----- Given data

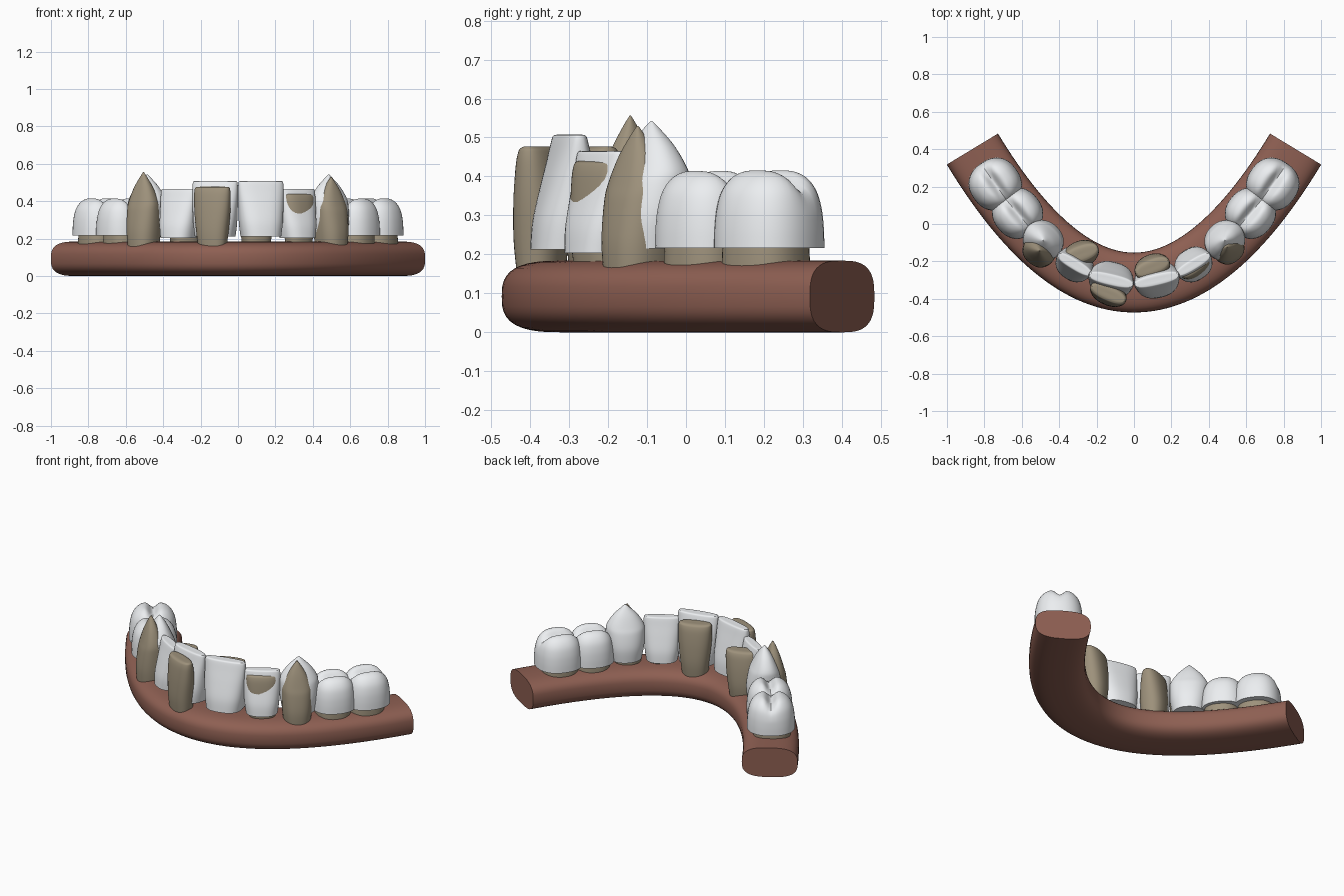
import bpy, bmesh, math

if "Cube" in bpy.data.objects:
    bpy.data.objects.remove(bpy.data.objects["Cube"])

def material(name, rgb):
    m = bpy.data.materials.new(name)
    m.diffuse_color = (*rgb, 1)
    m.use_nodes = True
    m.node_tree.nodes["Principled BSDF"].inputs["Base Color"].default_value = m.diffuse_color
    return m

GUM = material("gum", (0.27, 0.115, 0.085))
ENAMEL = material("enamel", (0.84, 0.86, 0.88))
DENTIN = material("dentin", (0.34, 0.285, 0.2))

def arch(x):
    """Point height and angle of the parabolic dental arch at x."""
    return -0.313 + 0.956 * x * x, math.atan(2 * 0.956 * x)

def spline(pts, steps=5):
    """Catmull-Rom smoothing of a profile."""
    p = [pts[0]] + pts + [pts[-1]]
    out = []
    for i in range(1, len(p) - 2):
        for s in range(steps):
            t = s / steps
            out.append([0.5 * (2 * b + (c - a) * t + (2 * a - 5 * b + 4 * c - d) * t * t
                               + (3 * b - a - 3 * c + d) * t ** 3)
                        for a, b, c, d in zip(*p[i - 1:i + 3])])
    return out + [list(pts[-1])]

def oval(n, e):
    """Unit superellipse with n points."""
    for i in range(n):
        c, s = math.cos(2 * math.pi * i / n), math.sin(2 * math.pi * i / n)
        yield (math.copysign(abs(c) ** (2 / e), c), math.copysign(abs(s) ** (2 / e), s))

def loft(name, rings, mat, angle=40):
    """Skin a list of closed rings and cap both ends."""
    bm = bmesh.new()
    rows = [[bm.verts.new(co) for co in r] for r in rings]
    n = len(rows[0])
    for a, b in zip(rows, rows[1:]):
        for i in range(n):
            bm.faces.new((a[i], a[(i + 1) % n], b[(i + 1) % n], b[i]))
    bm.faces.new(rows[0][::-1])
    bm.faces.new(rows[-1])
    bmesh.ops.recalc_face_normals(bm, faces=bm.faces)
    me = bpy.data.meshes.new(name)
    bm.to_mesh(me)
    bm.free()
    me.materials.append(mat)
    ob = bpy.data.objects.new(name, me)
    bpy.context.collection.objects.link(ob)
    bpy.ops.object.select_all(action='DESELECT')
    ob.select_set(True)
    bpy.context.view_layer.objects.active = ob
    bpy.ops.object.shade_smooth_by_angle(angle=math.radians(angle))
    return ob

# Profiles: (height fraction, width fraction, depth fraction)
INCISOR = [(0, .86, 1), (.25, .94, .93), (.55, .98, .7), (.8, 1, .48), (.95, .99, .35),
           (.99, .96, .29), (1, .9, .2), (1, .4, .06), (1, .02, .01)]
CANINE = [(0, .84, .95), (.25, .97, 1), (.5, 1, .86), (.63, .94, .7), (.8, .62, .45),
          (.93, .24, .2), (1, .02, .02)]
MOLAR = [(0, 1, 1), (.25, .99, .99), (.5, .95, .95), (.72, .86, .86), (.88, .7, .7),
         (.97, .5, .5), (1, .3, .3), (1.0, .02, .02)]
STUMP = [(0, .72, .85), (.3, .85, 1), (.6, .96, .95), (.85, 1, .8), (.96, .98, .65),
         (.99, .93, .5), (1, .8, .3), (1, .02, .01)]

def tooth(name, profile, mat, x, y, angle, w, d, z0, z1, e=2.4, groove=0):
    ca, sa = math.cos(angle), math.sin(angle)
    rings = []
    for t, fw, fd in spline(profile):
        ring = []
        for u, v in oval(40, e):
            u, v = u * fw * w, v * fd * d
            # fissure running along the chewing surface
            z = z0 + (z1 - z0) * t - groove * math.exp(-(v / .028) ** 2) * max(0, t - .4) / .6
            ring.append((x + u * ca - v * sa, y + u * sa + v * ca, z))
        rings.append(ring)
    return loft(name, rings, mat)

# Gum arch: rounded section swept along the parabola
rings = []
for i in range(65):
    x = -0.864 + 1.728 * i / 64
    y, a = arch(x)
    rings.append([(x + v * 0.16 * math.sin(a), y - v * 0.16 * math.cos(a), 0.092 + h * 0.092)
                  for v, h in oval(40, 2.9)])
loft("gum", rings, GUM, 50)

# Crowns, mirrored left and right
for side, s in (("left", -1), ("right", 1)):
    for kind, prof, x, w, d, z0, z1, e, g in (
            ("central_incisor", INCISOR, .122, .124, .097, .212, .507, 2.6, 0),
            ("lateral_incisor", INCISOR, .318, .106, .088, .203, .465, 2.6, 0),
            ("canine", CANINE, .485, .112, .103, .215, .542, 2.2, 0),
            ("premolar", MOLAR, .622, .130, .132, .217, .417, 2.3, .04),
            ("molar", MOLAR, .742, .135, .138, .217, .418, 2.3, .04)):
        y, a = arch(x)
        tooth(f"{side}_{kind}_crown", prof, ENAMEL, s * x, y, s * a, w, d, z0, z1, e, g)

# Prepared stumps, each set slightly off its crown
R = math.radians
for name, prof, x, y, a, w, d, z1 in (
        ("left_central", STUMP, -.137, -.372, -24, .103, .062, .477),
        ("right_central", STUMP, .098, -.232, 21, .098, .070, .477),
        ("left_lateral", STUMP, -.283, -.160, 20, .098, .070, .435),
        ("right_lateral", STUMP, .325, -.222, 36, .095, .060, .440),
        ("left_canine", CANINE, -.505, -.143, -38, .090, .084, .556),
        ("right_canine", CANINE, .498, -.124, 40, .088, .090, .530),
        ("left_premolar", MOLAR, -.612, .052, -50, .103, .105, .370),
        ("right_premolar", MOLAR, .622, .052, 50, .103, .105, .370),
        ("left_molar", MOLAR, -.742, .205, -55, .108, .108, .370),
        ("right_molar", MOLAR, .742, .205, 55, .108, .108, .370)):
    tooth(name + "_stump", prof, DENTIN, x, y, R(a), w, d, .13, z1, 2.4)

----------

**Assigned task:** Give the entries above again word for word, without any pictures.

**Exercise solution:**
import bpy, bmesh, math

if "Cube" in bpy.data.objects:
    bpy.data.objects.remove(bpy.data.objects["Cube"])

def material(name, rgb):
    m = bpy.data.materials.new(name)
    m.diffuse_color = (*rgb, 1)
    m.use_nodes = True
    m.node_tree.nodes["Principled BSDF"].inputs["Base Color"].default_value = m.diffuse_color
    return m

GUM = material("gum", (0.27, 0.115, 0.085))
ENAMEL = material("enamel", (0.84, 0.86, 0.88))
DENTIN = material("dentin", (0.34, 0.285, 0.2))

def arch(x):
    """Point height and angle of the parabolic dental arch at x."""
    return -0.313 + 0.956 * x * x, math.atan(2 * 0.956 * x)

def spline(pts, steps=5):
    """Catmull-Rom smoothing of a profile."""
    p = [pts[0]] + pts + [pts[-1]]
    out = []
    for i in range(1, len(p) - 2):
        for s in range(steps):
            t = s / steps
            out.append([0.5 * (2 * b + (c - a) * t + (2 * a - 5 * b + 4 * c - d) * t * t
                               + (3 * b - a - 3 * c + d) * t ** 3)
                        for a, b, c, d in zip(*p[i - 1:i + 3])])
    return out + [list(pts[-1])]

def oval(n, e):
    """Unit superellipse with n points."""
    for i in range(n):
        c, s = math.cos(2 * math.pi * i / n), math.sin(2 * math.pi * i / n)
        yield (math.copysign(abs(c) ** (2 / e), c), math.copysign(abs(s) ** (2 / e), s))

def loft(name, rings, mat, angle=40):
    """Skin a list of closed rings and cap both ends."""
    bm = bmesh.new()
    rows = [[bm.verts.new(co) for co in r] for r in rings]
    n = len(rows[0])
    for a, b in zip(rows, rows[1:]):
        for i in range(n):
            bm.faces.new((a[i], a[(i + 1) % n], b[(i + 1) % n], b[i]))
    bm.faces.new(rows[0][::-1])
    bm.faces.new(rows[-1])
    bmesh.ops.recalc_face_normals(bm, faces=bm.faces)
    me = bpy.data.meshes.new(name)
    bm.to_mesh(me)
    bm.free()
    me.materials.append(mat)
    ob = bpy.data.objects.new(name, me)
    bpy.context.collection.objects.link(ob)
    bpy.ops.object.select_all(action='DESELECT')
    ob.select_set(True)
    bpy.context.view_layer.objects.active = ob
    bpy.ops.object.shade_smooth_by_angle(angle=math.radians(angle))
    return ob

# Profiles: (height fraction, width fraction, depth fraction)
INCISOR = [(0, .86, 1), (.25, .94, .93), (.55, .98, .7), (.8, 1, .48), (.95, .99, .35),
           (.99, .96, .29), (1, .9, .2), (1, .4, .06), (1, .02, .01)]
CANINE = [(0, .84, .95), (.25, .97, 1), (.5, 1, .86), (.63, .94, .7), (.8, .62, .45),
          (.93, .24, .2), (1, .02, .02)]
MOLAR = [(0, 1, 1), (.25, .99, .99), (.5, .95, .95), (.72, .86, .86), (.88, .7, .7),
         (.97, .5, .5), (1, .3, .3), (1.0, .02, .02)]
STUMP = [(0, .72, .85), (.3, .85, 1), (.6, .96, .95), (.85, 1, .8), (.96, .98, .65),
         (.99, .93, .5), (1, .8, .3), (1, .02, .01)]

def tooth(name, profile, mat, x, y, angle, w, d, z0, z1, e=2.4, groove=0):
    ca, sa = math.cos(angle), math.sin(angle)
    rings = []
    for t, fw, fd in spline(profile):
        ring = []
        for u, v in oval(40, e):
            u, v = u * fw * w, v * fd * d
            # fissure running along the chewing surface
            z = z0 + (z1 - z0) * t - groove * math.exp(-(v / .028) ** 2) * max(0, t - .4) / .6
            ring.append((x + u * ca - v * sa, y + u * sa + v * ca, z))
        rings.append(ring)
    return loft(name, rings, mat)

# Gum arch: rounded section swept along the parabola
rings = []
for i in range(65):
    x = -0.864 + 1.728 * i / 64
    y, a = arch(x)
    rings.append([(x + v * 0.16 * math.sin(a), y - v * 0.16 * math.cos(a), 0.092 + h * 0.092)
                  for v, h in oval(40, 2.9)])
loft("gum", rings, GUM, 50)

# Crowns, mirrored left and right
for side, s in (("left", -1), ("right", 1)):
    for kind, prof, x, w, d, z0, z1, e, g in (
            ("central_incisor", INCISOR, .122, .124, .097, .212, .507, 2.6, 0),
            ("lateral_incisor", INCISOR, .318, .106, .088, .203, .465, 2.6, 0),
            ("canine", CANINE, .485, .112, .103, .215, .542, 2.2, 0),
            ("premolar", MOLAR, .622, .130, .132, .217, .417, 2.3, .04),
            ("molar", MOLAR, .742, .135, .138, .217, .418, 2.3, .04)):
        y, a = arch(x)
        tooth(f"{side}_{kind}_crown", prof, ENAMEL, s * x, y, s * a, w, d, z0, z1, e, g)

# Prepared stumps, each set slightly off its crown
R = math.radians
for name, prof, x, y, a, w, d, z1 in (
        ("left_central", STUMP, -.137, -.372, -24, .103, .062, .477),
        ("right_central", STUMP, .098, -.232, 21, .098, .070, .477),
        ("left_lateral", STUMP, -.283, -.160, 20, .098, .070, .435),
        ("right_lateral", STUMP, .325, -.222, 36, .095, .060, .440),
        ("left_canine", CANINE, -.505, -.143, -38, .090, .084, .556),
        ("right_canine", CANINE, .498, -.124, 40, .088, .090, .530),
        ("left_premolar", MOLAR, -.612, .052, -50, .103, .105, .370),
        ("right_premolar", MOLAR, .622, .052, 50, .103, .105, .370),
        ("left_molar", MOLAR, -.742, .205, -55, .108, .108, .370),
        ("right_molar", MOLAR, .742, .205, 55, .108, .108, .370)):
    tooth(name + "_stump", prof, DENTIN, x, y, R(a), w, d, .13, z1, 2.4)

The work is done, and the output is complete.